In the case-control study, 533 conscripts were tested for toxoplasmosis and presence of anti-cytomegalovirus antibodies and their novelty seeking was examined with Cloninger's TCI questionnaire. Possible association between the two infections and TCI dimensions was analyzed.
Results
The decrease of novelty seeking is associated also with cytomegalovirus infection. After the size of living place was controlled, the effect of toxoplasmosis on novelty seeking increased. Significant difference in novelty seeking was observed only in the largest city, Prague.
Conclusion
Toxoplasma and cytomegalovirus probably induce a decrease of novelty seeking. As the cytomegalovirus spreads in population by direct contact (not by predation as with Toxoplasma), the observed changes are the byproduct of brain infections rather than the result of manipulation activity of a parasite. Four independent lines of indirect evidence, namely direct measurement of neurotransmitter concentration in mice, the nature of behavioral changes in rodents, the nature of personality changes in humans, and the observed association between schizophrenia and toxoplasmosis, suggest that the changes of dopamine concentration in brain could play a role in behavioral changes of infected hosts.
doi:10.1186/1471-2334-5-54
PMCID: PMC1187888  PMID: 16000166
5.  Increased risk of traffic accidents in subjects with latent toxoplasmosis: a retrospective case-control study 
Background
The parasite Toxoplasma gondii infects 30–60% of humans worldwide. Latent toxoplasmosis, i.e., the life-long presence of Toxoplasma cysts in neural and muscular tissues, leads to prolongation of reaction times in infected subjects.
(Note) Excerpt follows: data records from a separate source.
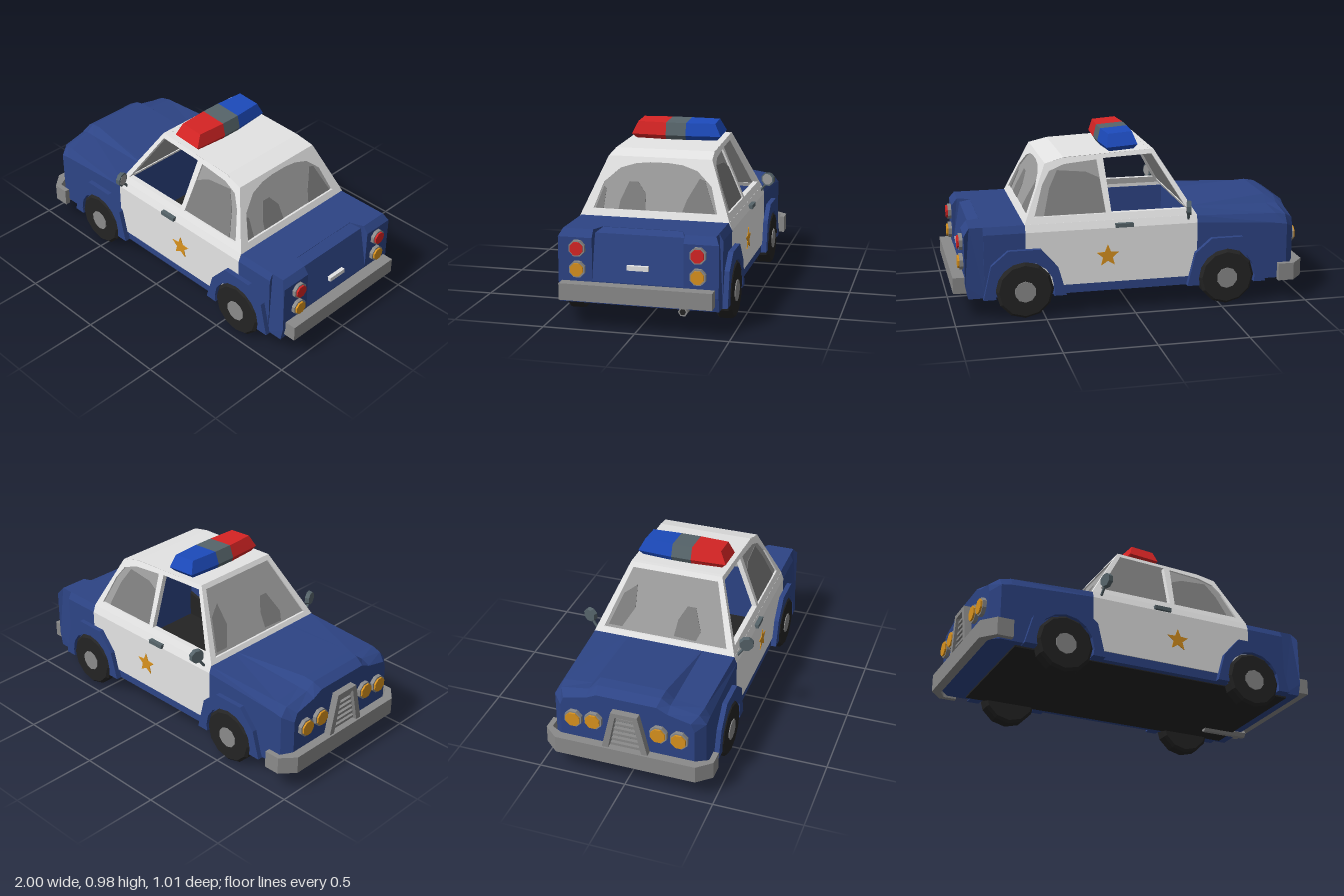
import * as THREE from 'three';

const mat = (name, color) => {
  const m = new THREE.MeshStandardMaterial({ color, side: THREE.DoubleSide });
  m.name = name;
  return m;
};

export function createModel() {
  const car = new THREE.Group();
  car.name = 'patrolCar';
  const white = mat('white paint', 0xe4e4e4), navy = mat('navy paint', 0x2d4485),
    glass = mat('glass', 0x9a9a9a), shade = mat('glass reflection', 0x7a7a7a),
    chrome = mat('chrome', 0x8a8a8a), black = mat('black', 0x242424),
    red = mat('red', 0xd62424), blue = mat('blue light', 0x1c4abb),
    slate = mat('slate', 0x56646a), amber = mat('amber', 0xd9921e);

  // Adds a facetted mesh
  const add = (name, geo, material, parent = car) => {
    const g = geo.index ? geo.toNonIndexed() : geo;
    g.computeVertexNormals();
    const m = new THREE.Mesh(g, material);
    m.name = name;
    parent.add(m);
    return m;
  };
  const box = (name, x0, x1, y0, y1, z0, z1, m) => add(name,
    new THREE.BoxGeometry(x1 - x0, y1 - y0, z1 - z0).translate((x0 + x1) / 2, (y0 + y1) / 2, (z0 + z1) / 2), m);
  const poly = (pts, holes = []) => {
    const s = new THREE.Shape(pts.map(p => new THREE.Vector2(...p)));
    s.holes = holes.map(h => new THREE.Path(h.map(p => new THREE.Vector2(...p))));
    return s;
  };
  const extrude = (shape, depth) => new THREE.ExtrudeGeometry(shape, { depth, bevelEnabled: false, curveSegments: 6 });
  // Moves each vertex by a rule; flip turns faces over when the rule mirrors
  const warp = (geo, rule, flip) => {
    const g = geo.index ? geo.toNonIndexed() : geo, p = g.attributes.position;
    for (let i = 0; i < p.count; i++) p.setXYZ(i, ...rule(p.getX(i), p.getY(i), p.getZ(i)));
    if (flip) for (let i = 0; i < p.count; i += 3) {
      const a = [p.getX(i), p.getY(i), p.getZ(i)];
      p.setXYZ(i, p.getX(i + 1), p.getY(i + 1), p.getZ(i + 1));
      p.setXYZ(i + 1, ...a);
    }
    return g;
  };
  // Skins mirrored half sections [y, z, dx] placed along x
  const loft = (stations) => {
    const pos = [], idx = [];
    const n = stations[0][1].length * 2;
    for (const [x, half] of stations) {
      half.forEach(([y, z, dx = 0]) => pos.push(x + dx, y, z));
      [...half].reverse().forEach(([y, z, dx = 0]) => pos.push(x + dx, y, -z));
    }
    for (let i = 0; i < stations.length - 1; i++) for (let j = 0; j < n; j++) {
      const a = i * n + j, b = i * n + (j + 1) % n;
      idx.push(a, a + n, b, a + n, b + n, b);
    }
    const e = (stations.length - 1) * n;
    for (let j = 0; j < n / 2 - 1; j++) {
      const a = j, b = j + 1, c = n - 2 - j, d = n - 1 - j;
      idx.push(a, b, d, b, c, d, e + a, e + d, e + b, e + b, e + d, e + c);
    }
    const g = new THREE.BufferGeometry();
    g.setAttribute('position', new THREE.Float32BufferAttribute(pos, 3));
    g.setIndex(idx);
    return g;
  };

  // Bonnet with raised middle, and boot
  add('bonnet', loft([
    [-0.95, [[0.13, 0.38], [0.41, 0.38], [0.46, 0.36], [0.49, 0.23], [0.52, 0.17]]],
    [-0.9, [[0.125, 0.43], [0.44, 0.43], [0.49, 0.39], [0.515, 0.23], [0.55, 0.18]]],
    [-0.84, [[0.125, 0.43], [0.45, 0.43], [0.5, 0.4], [0.515, 0.23], [0.56, 0.185]]],
    [-0.37, [[0.125, 0.43], [0.48, 0.43], [0.518, 0.415], [0.519, 0.23], [0.52, 0.21]]]]), navy);
  const boot = [[0.125, 0.43], [0.48, 0.43], [0.52, 0.41]];
  add('boot', loft([[0.6, boot], [0.83, boot]]), navy);
  add('bootLid', extrude(poly([[0.83, 0.125], [0.92, 0.125], [0.935, 0.25], [0.89, 0.5], [0.83, 0.518]]), 0.5).translate(0, 0, -0.25), navy);
  box('numberPlateHandle', 0.9, 0.94, 0.32, 0.345, -0.058, 0.058, white);

  // Floor and sills
  box('floor', -0.8, 0.86, 0.115, 0.15, -0.39, 0.39, black);

  // Cabin side plane
  const sideZ = y => 0.415 - (y - 0.52) * 0.403;
  const rearWindow = [[0.145, 0.558], [0.175, 0.838], [0.36, 0.822], [0.445, 0.79], [0.49, 0.72], [0.545, 0.558]];
  const frontWindow = [[-0.315, 0.558], [-0.14, 0.855], [0.138, 0.843], [0.115, 0.558]];
  const sideFrame = poly([[-0.37, 0.52], [-0.15, 0.88], [0.36, 0.855], [0.465, 0.83], [0.6, 0.52]], [frontWindow, rearWindow]);
  const sideShade = poly([[0.147, 0.56], [0.165, 0.74], [0.24, 0.775], [0.4, 0.79], [0.45, 0.7], [0.49, 0.56]]);
  const doorProfile = poly([[0.4, 0.17], [0.43, 0.17], [0.43, 0.48], [0.415, 0.522], [0.385, 0.522]]);
  const arch = (side) => {
    const s = poly([[-0.23, 0.12], [-0.185, 0.28], [-0.09, 0.39], [0.09, 0.39], [0.185, 0.31], [0.23, 0.12], [0.16, 0.12]]);
    for (let i = 0; i <= 8; i++) {
      const a = Math.PI * i / 8;
      s.lineTo(0.165 * Math.cos(a), 0.16 + 0.165 * Math.sin(a));
    }
    s.lineTo(-0.16, 0.12);
    return extrude(s, 0.06).translate(0, 0, side > 0 ? 0.398 : -0.458);
  };
  const star = new THREE.Shape();
  for (let i = 0; i < 10; i++) {
    const a = Math.PI / 2 + i * Math.PI / 5, r = i % 2 ? 0.029 : 0.066;
    star[i ? 'lineTo' : 'moveTo'](r * Math.cos(a), r * Math.sin(a));
  }
  const tyre = [[0, -0.045], [0.145, -0.045], [0.16, -0.03], [0.16, 0.03], [0.145, 0.045], [0, 0.045]];

  for (const s of [1, -1]) {
    const slope = (shape, depth, out) => warp(extrude(shape, depth),
      (x, y, z) => [x, y, s * (sideZ(y) + z - depth + out)], s < 0);
    add('cabinSide', slope(sideFrame, 0.03, 0), white);
    add('rearSideGlass', slope(poly(rearWindow), 0.006, -0.012), glass);
    add('sideGlassReflection', slope(sideShade, 0.003, -0.008), shade);
    add('door', warp(extrude(doorProfile, 0.97), (x, y, z) => [z - 0.37, y, s * x], s > 0), white);
    const zs = (a, b) => (s > 0 ? [a, b] : [-b, -a]);
    box('doorLining', -0.37, 0.6, 0.13, 0.5, ...zs(0.38, 0.4), navy);
    box('sill', -0.37, 0.6, 0.12, 0.17, ...zs(0.38, 0.425), navy);
    box('doorHandle', 0, 0.1, 0.483, 0.505, ...zs(0.42, 0.445), slate);
    add('doorStar', extrude(star, 0.006).translate(0.143, 0.322, s > 0 ? 0.428 : -0.434), amber);
    // Rear wing
    add('rearWing', warp(extrude(poly([[0.83, 0.125], [0.92, 0.125], [0.935, 0.2], [0.935, 0.48], [0.905, 0.52], [0.83, 0.52]]), 0.2),
      (x, y, z) => [x, y, s * (z < 0.1 ? (x > 0.85 ? 0.245 : 0.215) : (y > 0.5 ? 0.41 : 0.43))], s < 0), navy);
    // Wheels and arches
    for (const x of [-0.54, 0.61]) {
      add('wheelArch', arch(s).translate(x, 0, 0), navy);
      add('tyre', new THREE.LatheGeometry(tyre.map(p => new THREE.Vector2(...p)), 12)
        .rotateX(Math.PI / 2).translate(x, 0.16, s * 0.415), black);
      add('hubcap', new THREE.CylinderGeometry(0.06, 0.06, 0.01, 10).rotateX(Math.PI / 2).translate(x, 0.155, s * 0.46), chrome);
    }
    // Wing mirror
    const mirror = new THREE.Group();
    mirror.name = 'wingMirror';
    mirror.position.set(-0.31, 0.578, s * 0.465);
    mirror.rotation.y = s * 0.3;
    const disc = (r, d) => new THREE.CylinderGeometry(r, r * 0.9, d, 8).rotateY(Math.PI / 8).rotateZ(-Math.PI / 2);
    add('mirrorShell', disc(0.043, 0.025), slate, mirror);
    add('mirrorGlass', disc(0.034, 0.004).translate(0.0135, 0, 0), glass, mirror);
    car.add(mirror);
    add('mirrorStalk', new THREE.TubeGeometry(new THREE.LineCurve3(
      new THREE.Vector3(-0.32, 0.5, s * 0.415), new THREE.Vector3(-0.313, 0.55, s * 0.452)), 1, 0.008, 6), slate);
  }

  // Roof
  const roof = (y) => [[y - 0.02, sideZ(y) - 0.01], [y, sideZ(y)]];
  add('roof', loft([[-0.15, roof(0.88)], [0.36, roof(0.857)], [0.465, roof(0.83)]]), white);

  // Windscreen and rear window, leaning along x with height
  const ends = [
    { name: 'windscreen', at: y => -0.37 + (y - 0.52) * 0.611, out: -1, top: 0.88,
      hole: [[0.365, 0.545], [0.25, 0.855]],
      spots: [[[0.05, 0.56], [0.06, 0.64], [0.1, 0.71], [0.15, 0.71], [0.2, 0.6], [0.18, 0.555]],
        [[-0.34, 0.56], [-0.28, 0.72], [-0.21, 0.77], [-0.2, 0.66], [-0.26, 0.56]]] },
    { name: 'rearWindow', at: y => 0.6 - (y - 0.52) * 0.4355, out: 1, top: 0.83,
      hole: [[0.345, 0.556], [0.3, 0.695], [0.215, 0.77], [0.13, 0.796], [0.05, 0.804]],
      spots: [[[0.055, 0.558], [0.06, 0.64], [0.11, 0.7], [0.16, 0.7], [0.2, 0.6], [0.205, 0.558]],
        [[-0.33, 0.558], [-0.26, 0.72], [-0.23, 0.73], [-0.17, 0.62], [-0.15, 0.558]],
        [[0.335, 0.558], [0.3, 0.67], [0.285, 0.66], [0.29, 0.558]]] }];
  for (const { name, at, out, top, hole, spots } of ends) {
    const ring = [...hole, ...[...hole].reverse().map(([z, y]) => [-z, y])];
    const b = sideZ(0.52), t = sideZ(top);
    const lean = (shape, depth, lift) => warp(extrude(shape, depth),
      (z, y, d) => [at(y) + out * (d - depth + lift), y, z], out > 0);
    add(name + 'Frame', lean(poly([[b, 0.52], [t, top], [-t, top], [-b, 0.52]], [ring]), 0.025, 0.002), white);
    add(name + 'Glass', lean(poly(ring), 0.006, -0.01), glass);
    spots.forEach(p => add(name + 'Reflection', lean(poly(p), 0.003, -0.006), shade));
  }

  // Light bar
  const bar = new THREE.Group();
  bar.name = 'lightBar';
  const mid = [[-0.047, 0.085], [-0.02, 0.1], [0.05, 0.078]];
  const tip = d => [[-0.047, 0.07, -d * 0.025], [-0.02, 0.088, 0], [0.05, 0.068, -d * 0.035]];
  const lamp = (name, st, m) => add(name, loft(st).rotateY(Math.PI / 2), m, bar);
  lamp('redLight', [[-0.26, tip(-1)], [-0.058, mid]], red);
  lamp('barCentre', [[-0.058, mid], [0.058, mid]], slate);
  lamp('blueLight', [[0.058, mid], [0.26, tip(1)]], blue);
  bar.position.set(0.025, 0.92, 0);
  bar.rotation.z = -0.07;
  car.add(bar);

  // Round lamps facing along x
  const roundLamp = (name, x, y, z, r, m) => {
    const d = Math.sign(x);
    const cyl = (a, len, cx) => new THREE.CylinderGeometry(a, a, len, 8).rotateY(Math.PI / 8).rotateZ(Math.PI / 2).translate(cx, y, z);
    add(name + 'Rim', cyl(r + 0.006, 0.03, x - d * 0.015), chrome);
    add(name, cyl(r - 0.003, 0.04, x - d * 0.01), m);
  };
  for (const s of [1, -1]) {
    roundLamp('headlight', -0.972, 0.35, s * 0.3, 0.046, amber);
    roundLamp('headlight', -0.972, 0.36, s * 0.185, 0.046, amber);
    roundLamp('tailLight', 0.955, 0.425, s * 0.323, 0.04, red);
    roundLamp('indicator', 0.955, 0.312, s * 0.323, 0.04, amber);
  }

  // Grille
  const yz = (shape, depth, x) => warp(extrude(shape, depth), (z, y, d) => [x - d, y, z]);
  const inner = [[-0.095, 0.22], [0.095, 0.22], [0.05, 0.43], [-0.05, 0.43]];
  add('grilleFrame', yz(poly([[-0.135, 0.2], [0.135, 0.2], [0.075, 0.455], [-0.075, 0.455]], [inner]), 0.045, -0.945), chrome);
  add('grilleBack', yz(poly(inner), 0.008, -0.946), slate);
  for (let i = 0; i < 6; i++) {
    const w = 0.085 - i * 0.007;
    box('grilleSlat', -0.975, -0.95, 0.235 + i * 0.033, 0.25 + i * 0.033, -w, w, chrome);
  }

  // Bumpers and exhaust
  const half = [[-0.84, 0.48], [-0.93, 0.48], [-1, 0.4]], back = [[-0.95, 0.385], [-0.915, 0.45], [-0.84, 0.45]];
  const neg = a => [...a].reverse().map(([x, z]) => [x, -z]);
  add('frontBumper', extrude(poly([...half, ...neg(half), ...neg(back), ...back]), 0.1).rotateX(-Math.PI / 2).translate(0, 0.122, 0), chrome);
  box('rearBumper', 0.925, 1, 0.155, 0.245, -0.41, 0.41, chrome);
  add('exhaust', new THREE.CylinderGeometry(0.026, 0.026, 0.28, 6).rotateZ(Math.PI / 2).translate(0.81, 0.122, -0.245), chrome);
  add('exhaustBore', new THREE.CylinderGeometry(0.017, 0.017, 0.004, 6).rotateZ(Math.PI / 2).translate(0.951, 0.122, -0.245), black);
  return car;
}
It is not known, however, whether the changes observed in the laboratory influence the performance of subjects in real-life situations.
Methods
The seroprevalence of latent toxoplasmosis in subjects involved in traffic accidents (N = 146) and in the general population living in the same area (N = 446) was compared by a Mantel-Haenszel test for age-stratified data. Correlation between relative risk of traffic accidents and level of anti-Toxoplasma antibody titre was evaluated with the Cochran-Armitage test for trends.
Results
A higher seroprevalence was found in the traffic accident set than in the general population (Chi2MH = 21.45, p < 0.0001). The value of the odds ratio (OR) suggests that subjects with latent toxoplasmosis had a 2.65 (C.I.95= 1.76–4.01) times higher risk of an accident than the toxoplasmosis-negative subjects. The OR significantly increased with level of anti-Toxoplasma antibody titre (p < 0.0001), being low (OR = 1.86, C.I.95 = 1.14–3.03) for the 99 subjects with low antibody titres (8 and 16), higher (OR = 4.78, C.I.95 = 2.39–9.59) for the 37 subjects with moderate titres (32 and 64), and very high (OR = 16.03, C.I.95 = 1.89–135.66) for the 6 subjects with titres higher than 64.
Conclusion
The subjects with latent toxoplasmosis have significantly increased risk of traffic accidents than the noninfected subjects. Relative risk of traffic accidents decreases with the duration of infection. These results suggest that 'asymptomatic' acquired toxoplasmosis might in fact represent a serious and highly underestimated public health problem, as well as an economic problem.
doi:10.1186/1471-2334-2-11
PMCID: PMC117239  PMID: 12095427

Results 1-5 (5)